# INPUT FOR THIS TASK
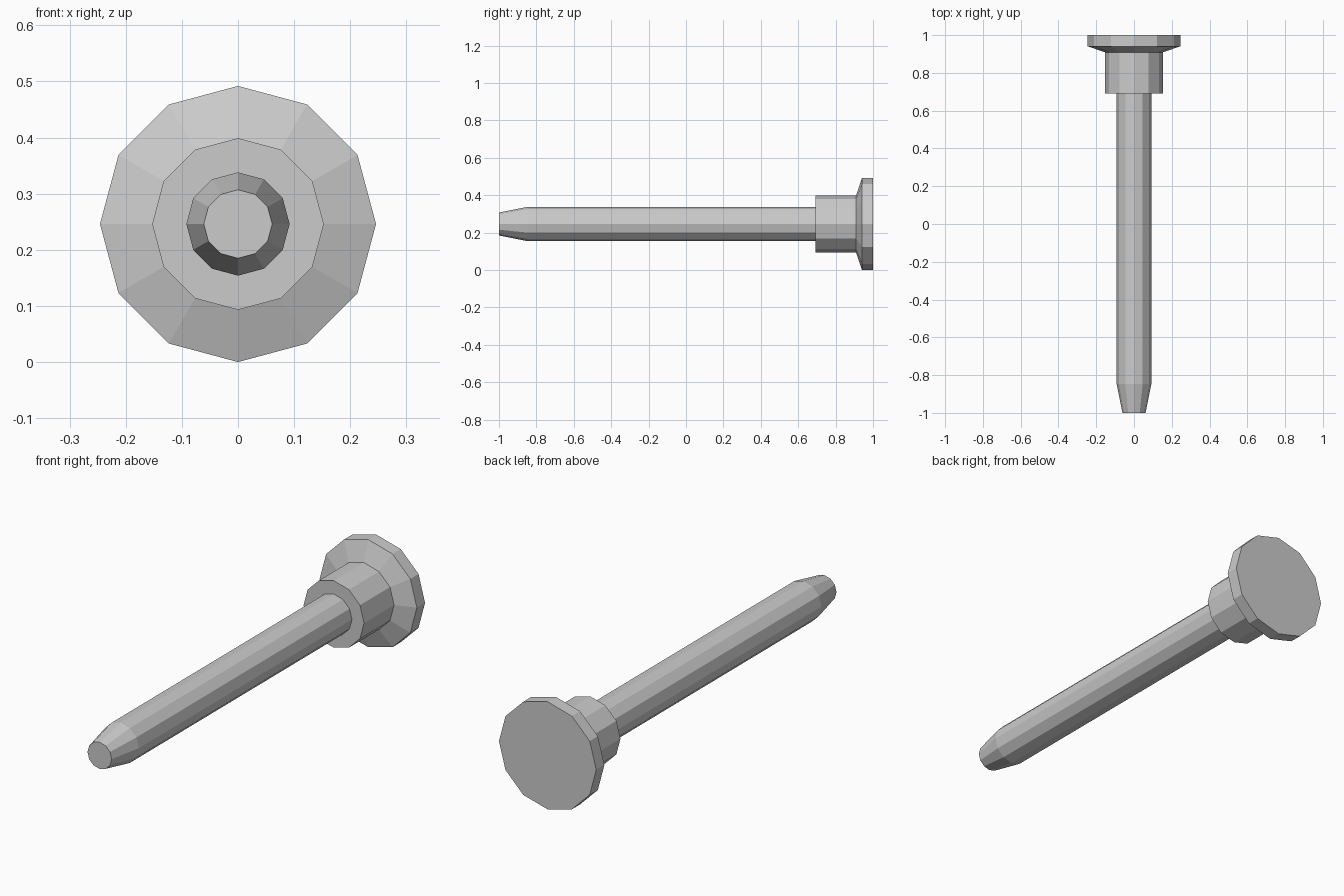
import bpy, bmesh
from math import sin, cos, tau

if "Cube" in bpy.data.objects:
    bpy.data.objects.remove(bpy.data.objects["Cube"])

SIDES = 12
AXIS_Z = 0.246

# Pin profile as (y, radius), from the tapered tip to the head
profile = [
    (-1.0, 0.061), (-0.847, 0.092),   # tapered tip
    (0.692, 0.092), (0.692, 0.153),   # shaft up to the collar step
    (0.909, 0.153),                   # collar
    (0.941, 0.246), (1.0, 0.246),     # bevelled head
]


def lathe_y(name, points):
    bm = bmesh.new()
    rings = [[bm.verts.new((r * cos(tau * i / SIDES), y, AXIS_Z + r * sin(tau * i / SIDES)))
              for i in range(SIDES)] for y, r in points]
    for a, b in zip(rings, rings[1:]):
        for i in range(SIDES):
            j = (i + 1) % SIDES
            bm.faces.new((a[i], a[j], b[j], b[i]))
    # End caps
    bm.faces.new(rings[0])
    bm.faces.new(rings[-1])
    bmesh.ops.recalc_face_normals(bm, faces=bm.faces)
    mesh = bpy.data.meshes.new(name)
    bm.to_mesh(mesh)
    bm.free()
    obj = bpy.data.objects.new(name, mesh)
    bpy.context.collection.objects.link(obj)
    return obj


lathe_y("headed_pin", profile)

# WHAT THIS TASK INVOLVES
Could each line of the data be written out exactly, with no pictures included?

# ANSWER BELOW
import bpy, bmesh
from math import sin, cos, tau

if "Cube" in bpy.data.objects:
    bpy.data.objects.remove(bpy.data.objects["Cube"])

SIDES = 12
AXIS_Z = 0.246

# Pin profile as (y, radius), from the tapered tip to the head
profile = [
    (-1.0, 0.061), (-0.847, 0.092),   # tapered tip
    (0.692, 0.092), (0.692, 0.153),   # shaft up to the collar step
    (0.909, 0.153),                   # collar
    (0.941, 0.246), (1.0, 0.246),     # bevelled head
]


def lathe_y(name, points):
    bm = bmesh.new()
    rings = [[bm.verts.new((r * cos(tau * i / SIDES), y, AXIS_Z + r * sin(tau * i / SIDES)))
              for i in range(SIDES)] for y, r in points]
    for a, b in zip(rings, rings[1:]):
        for i in range(SIDES):
            j = (i + 1) % SIDES
            bm.faces.new((a[i], a[j], b[j], b[i]))
    # End caps
    bm.faces.new(rings[0])
    bm.faces.new(rings[-1])
    bmesh.ops.recalc_face_normals(bm, faces=bm.faces)
    mesh = bpy.data.meshes.new(name)
    bm.to_mesh(mesh)
    bm.free()
    obj = bpy.data.objects.new(name, mesh)
    bpy.context.collection.objects.link(obj)
    return obj


lathe_y("headed_pin", profile)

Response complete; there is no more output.